Nepal’s Cultural Heritage – Exploring Kathmandu Valley

The early morning sun reflects the brilliant white of the spectacular snow-capped Himalayas, as we start out on this day’s adventure. We are in Kathmandu. Today, we go beyond the city to explore the surrounding Kathmandu Valley. We’ve been told this is another world.

Ganesh, our guide, already awaits us this bright early morning. We cross the Baghmati River, bordering the city, and reach charming Patan. A mere twenty minute ride from the city, this is, indeed, another world. Lalitpur, as it is known locally – has an aura of tranquility and peace about it, so unlike that of frenetic Kathmandu. This is a town renowned for its excellent craftsmen and crafts. Walking down the narrow lanes, we come across the exquisite temples, traditional buildings and tiny shops and stalls of metal and wood artisans and stone cutters. We reach Durbar Square in the heart of the city, where we are mesmerized by the palace buildings, artful courtyards and graceful pagodas. The three main courtyards here are punctuated by wood and stone architecture, the crowning jewel being the Tushahiti, the Royal Bath, a masterpiece of stone architecture.

Hindu temples and Buddhist pagodas dot the city throughout, enhancing the peaceful ambience. We stop at Krishna Mandir, considered Nepal’s finest stone structure. Despite its solid stone construction, this Hindu Temple is delicate and light – magnificent in its form, with scones and friezes depicting holy Hindu scenes. We continue to the Mahabouddha Temple, a Buddhist shrine, its architecture in stark contrast to the Hindu temples. This terra-cotta monument, a work of art of 14th Century Nepalese construction, is made of clay bricks engraved with thousands of Buddha images.

On towards Bhaktapur, we stop at the Tibetan Refugee camp, where beautiful Tibetan carpets and other crafts captivate us. We pass through enchanting Newari towns where life continues in ancient traditions much as it did in former times.

Reaching Bhaktapur, we are struck by the bewitching beauty of this remarkable city. Known as Nepal’s cultural gem, a sense of timelessness prevails. More like an open, living museum, its opulence, ancient art and culture transports us to another era. The crowning jewel of the city is its Durbar Square – a UNESCO World Heritage Site where works of art in the form of unique palaces, temples and monasteries are set to the backdrop of the magnificent Himalayas.

Perhaps the most fascinating structure in the square is the 55 Window Palace, originally the seat of Newar royalty, which now houses the National Art Gallery. We admired the elaborately carved windows and doors of the building, and were left gaping at the breathtaking stone artworks and paubha scroll paintings housed in the museum.
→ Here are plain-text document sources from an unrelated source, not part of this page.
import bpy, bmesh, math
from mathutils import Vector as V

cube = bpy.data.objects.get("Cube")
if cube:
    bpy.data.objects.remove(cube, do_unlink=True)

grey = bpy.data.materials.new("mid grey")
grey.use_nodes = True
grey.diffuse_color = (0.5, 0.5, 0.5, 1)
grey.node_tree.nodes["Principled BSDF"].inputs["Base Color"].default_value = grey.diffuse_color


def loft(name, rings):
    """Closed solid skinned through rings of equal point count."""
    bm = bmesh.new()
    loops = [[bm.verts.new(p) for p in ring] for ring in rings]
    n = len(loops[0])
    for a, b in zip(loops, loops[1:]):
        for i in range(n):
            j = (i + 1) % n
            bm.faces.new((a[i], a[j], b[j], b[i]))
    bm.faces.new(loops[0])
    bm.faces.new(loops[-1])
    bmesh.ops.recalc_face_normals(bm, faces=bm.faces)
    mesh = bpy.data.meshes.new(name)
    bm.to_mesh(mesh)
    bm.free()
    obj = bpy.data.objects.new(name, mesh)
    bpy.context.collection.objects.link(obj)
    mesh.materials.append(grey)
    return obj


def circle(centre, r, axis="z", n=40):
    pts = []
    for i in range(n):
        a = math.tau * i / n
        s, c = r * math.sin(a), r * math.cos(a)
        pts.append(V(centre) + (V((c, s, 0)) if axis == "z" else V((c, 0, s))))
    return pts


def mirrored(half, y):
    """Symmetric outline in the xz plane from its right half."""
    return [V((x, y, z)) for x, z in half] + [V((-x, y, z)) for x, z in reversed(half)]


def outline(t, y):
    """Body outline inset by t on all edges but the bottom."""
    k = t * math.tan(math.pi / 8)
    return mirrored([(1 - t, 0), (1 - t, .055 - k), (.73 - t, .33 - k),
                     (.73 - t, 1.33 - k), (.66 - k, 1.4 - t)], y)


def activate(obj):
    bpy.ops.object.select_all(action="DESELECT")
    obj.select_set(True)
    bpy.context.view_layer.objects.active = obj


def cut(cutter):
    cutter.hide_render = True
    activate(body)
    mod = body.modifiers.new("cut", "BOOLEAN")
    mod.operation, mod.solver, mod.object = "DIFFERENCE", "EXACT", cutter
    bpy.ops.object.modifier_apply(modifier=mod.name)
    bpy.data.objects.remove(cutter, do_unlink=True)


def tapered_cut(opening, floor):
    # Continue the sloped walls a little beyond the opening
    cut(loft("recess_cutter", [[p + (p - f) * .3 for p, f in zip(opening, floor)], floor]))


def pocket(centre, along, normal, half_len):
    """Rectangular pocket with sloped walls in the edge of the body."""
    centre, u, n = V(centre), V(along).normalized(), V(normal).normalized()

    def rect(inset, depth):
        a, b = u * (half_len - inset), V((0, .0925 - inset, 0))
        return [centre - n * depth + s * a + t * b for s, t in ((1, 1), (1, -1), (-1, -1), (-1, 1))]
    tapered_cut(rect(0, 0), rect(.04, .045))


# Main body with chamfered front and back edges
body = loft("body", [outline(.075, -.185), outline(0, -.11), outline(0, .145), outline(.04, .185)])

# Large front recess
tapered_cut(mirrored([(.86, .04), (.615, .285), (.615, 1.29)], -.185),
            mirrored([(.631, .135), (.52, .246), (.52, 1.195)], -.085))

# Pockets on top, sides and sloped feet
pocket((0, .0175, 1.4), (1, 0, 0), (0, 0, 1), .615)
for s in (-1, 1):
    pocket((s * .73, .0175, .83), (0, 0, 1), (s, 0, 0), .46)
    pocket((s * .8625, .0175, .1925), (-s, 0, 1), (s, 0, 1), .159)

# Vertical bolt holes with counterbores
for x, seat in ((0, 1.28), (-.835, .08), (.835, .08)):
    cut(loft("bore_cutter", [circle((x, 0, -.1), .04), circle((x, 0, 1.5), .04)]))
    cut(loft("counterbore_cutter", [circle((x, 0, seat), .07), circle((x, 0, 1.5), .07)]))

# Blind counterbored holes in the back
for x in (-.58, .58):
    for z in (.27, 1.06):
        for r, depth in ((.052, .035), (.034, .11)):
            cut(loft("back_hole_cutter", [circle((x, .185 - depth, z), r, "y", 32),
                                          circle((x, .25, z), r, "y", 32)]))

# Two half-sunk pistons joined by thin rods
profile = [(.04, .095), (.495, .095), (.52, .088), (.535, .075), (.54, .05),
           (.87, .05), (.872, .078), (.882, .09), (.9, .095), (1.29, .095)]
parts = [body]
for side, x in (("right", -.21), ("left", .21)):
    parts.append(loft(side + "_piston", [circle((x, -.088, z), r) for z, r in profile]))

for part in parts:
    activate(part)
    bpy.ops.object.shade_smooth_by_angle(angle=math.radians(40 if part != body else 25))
In Tuamadhi Square, we come across the Nyatapola Temple, a colossal five story pagoda, the country’s tallest Buddhist temple.

Though founded in the 12th Century as the capital of the Malla Kingdom, Bhaktapur really took on its present shape in the 18th Century, when most of its greatest monuments were built. Mostly terra-cotta masterpieces along the rich artistic Newar tradition, the buildings are supported by carved wooden columns, elaborate windows and doors, gilded roofs and spacious, surrounding open courtyards. The fascinating divine images portrayed reflect the religious beliefs and social outlook of their Newari craftsmen. The clusters of monuments that embellish the city’s brick and stone squares reaffirm Nepal’s tradition of social harmony and religious tolerance, where Buddhist temples rub shoulders with Hindu shrines.

Besides the many temples and shrines that preside over the city, Bhaktapur is renowned for its long history of Newari craftsmanship. At the Pottery Square, we encounter Newari potters busily shaping lumps of clay on their wooden wheels and skilled artisans creating everything from indigenous paubha scroll paintings and papier-mâché masks to woven cloths, wood carvings and metal works. Chancing upon the Gai-Jatra festival, however, was the highlight of our day. The tantrically inspired dances include images of the city’s protectress deities and are unique to Bhaktapur. As they were centuries ago, the festivals and dances are enthusiastically observed here. The day was a real treat for us and the younger family members, who were mesmerized by the spectacle.

In the Kathmandu Valley, we were transported to another world – a world of culture, art and heritage- a day where we were afforded easy sightseeing, rest and relaxation after our intensive trekking and rafting adventures.